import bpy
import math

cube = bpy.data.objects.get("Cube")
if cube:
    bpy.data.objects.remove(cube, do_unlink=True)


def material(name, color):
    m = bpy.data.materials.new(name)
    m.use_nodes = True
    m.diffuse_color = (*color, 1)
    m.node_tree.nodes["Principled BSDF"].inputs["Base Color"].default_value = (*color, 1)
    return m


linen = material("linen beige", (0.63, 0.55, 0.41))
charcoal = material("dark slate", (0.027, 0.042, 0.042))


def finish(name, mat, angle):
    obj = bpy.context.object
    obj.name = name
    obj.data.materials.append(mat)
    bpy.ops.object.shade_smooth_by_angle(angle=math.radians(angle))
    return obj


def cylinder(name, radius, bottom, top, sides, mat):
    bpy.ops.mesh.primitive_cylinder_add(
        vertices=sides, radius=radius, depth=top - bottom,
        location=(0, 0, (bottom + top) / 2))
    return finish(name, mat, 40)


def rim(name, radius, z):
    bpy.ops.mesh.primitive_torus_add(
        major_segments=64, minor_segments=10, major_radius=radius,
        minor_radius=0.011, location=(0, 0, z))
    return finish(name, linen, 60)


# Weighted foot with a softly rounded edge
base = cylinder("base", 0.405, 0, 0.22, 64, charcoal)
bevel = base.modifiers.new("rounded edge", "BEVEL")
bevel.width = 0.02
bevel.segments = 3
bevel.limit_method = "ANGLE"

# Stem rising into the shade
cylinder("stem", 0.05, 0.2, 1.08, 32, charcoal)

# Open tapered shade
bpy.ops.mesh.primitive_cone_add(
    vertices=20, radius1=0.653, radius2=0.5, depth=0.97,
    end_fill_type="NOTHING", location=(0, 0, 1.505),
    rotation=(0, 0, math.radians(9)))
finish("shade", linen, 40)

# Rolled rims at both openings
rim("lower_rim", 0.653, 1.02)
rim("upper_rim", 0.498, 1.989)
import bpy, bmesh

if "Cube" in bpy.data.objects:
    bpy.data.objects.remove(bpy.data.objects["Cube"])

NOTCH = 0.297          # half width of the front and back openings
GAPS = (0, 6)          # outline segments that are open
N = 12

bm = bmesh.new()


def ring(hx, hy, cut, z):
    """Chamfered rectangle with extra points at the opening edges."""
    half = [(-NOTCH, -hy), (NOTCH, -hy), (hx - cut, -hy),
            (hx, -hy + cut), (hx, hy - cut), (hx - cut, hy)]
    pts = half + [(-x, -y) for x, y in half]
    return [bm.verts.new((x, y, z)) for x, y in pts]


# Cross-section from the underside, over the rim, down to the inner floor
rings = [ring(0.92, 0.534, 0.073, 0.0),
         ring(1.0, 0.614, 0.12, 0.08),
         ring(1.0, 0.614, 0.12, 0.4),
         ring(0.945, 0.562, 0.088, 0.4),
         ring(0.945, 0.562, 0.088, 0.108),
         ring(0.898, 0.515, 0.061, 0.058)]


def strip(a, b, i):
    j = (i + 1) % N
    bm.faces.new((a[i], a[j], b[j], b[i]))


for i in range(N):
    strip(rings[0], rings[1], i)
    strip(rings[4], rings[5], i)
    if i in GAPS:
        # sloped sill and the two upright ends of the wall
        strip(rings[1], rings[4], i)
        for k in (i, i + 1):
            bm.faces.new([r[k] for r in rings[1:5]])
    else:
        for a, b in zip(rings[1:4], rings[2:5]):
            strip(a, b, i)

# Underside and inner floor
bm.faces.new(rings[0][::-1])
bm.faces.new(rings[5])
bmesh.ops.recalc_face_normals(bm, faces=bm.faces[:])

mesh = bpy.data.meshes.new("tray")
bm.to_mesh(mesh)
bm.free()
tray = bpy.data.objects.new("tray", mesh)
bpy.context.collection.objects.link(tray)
__________________________________________________
What you will do. Gather every line from the entries above where the word "inner" appears, and copy them.

Your response.
# Cross-section from the underside, over the rim, down to the inner floor
# Underside and inner floor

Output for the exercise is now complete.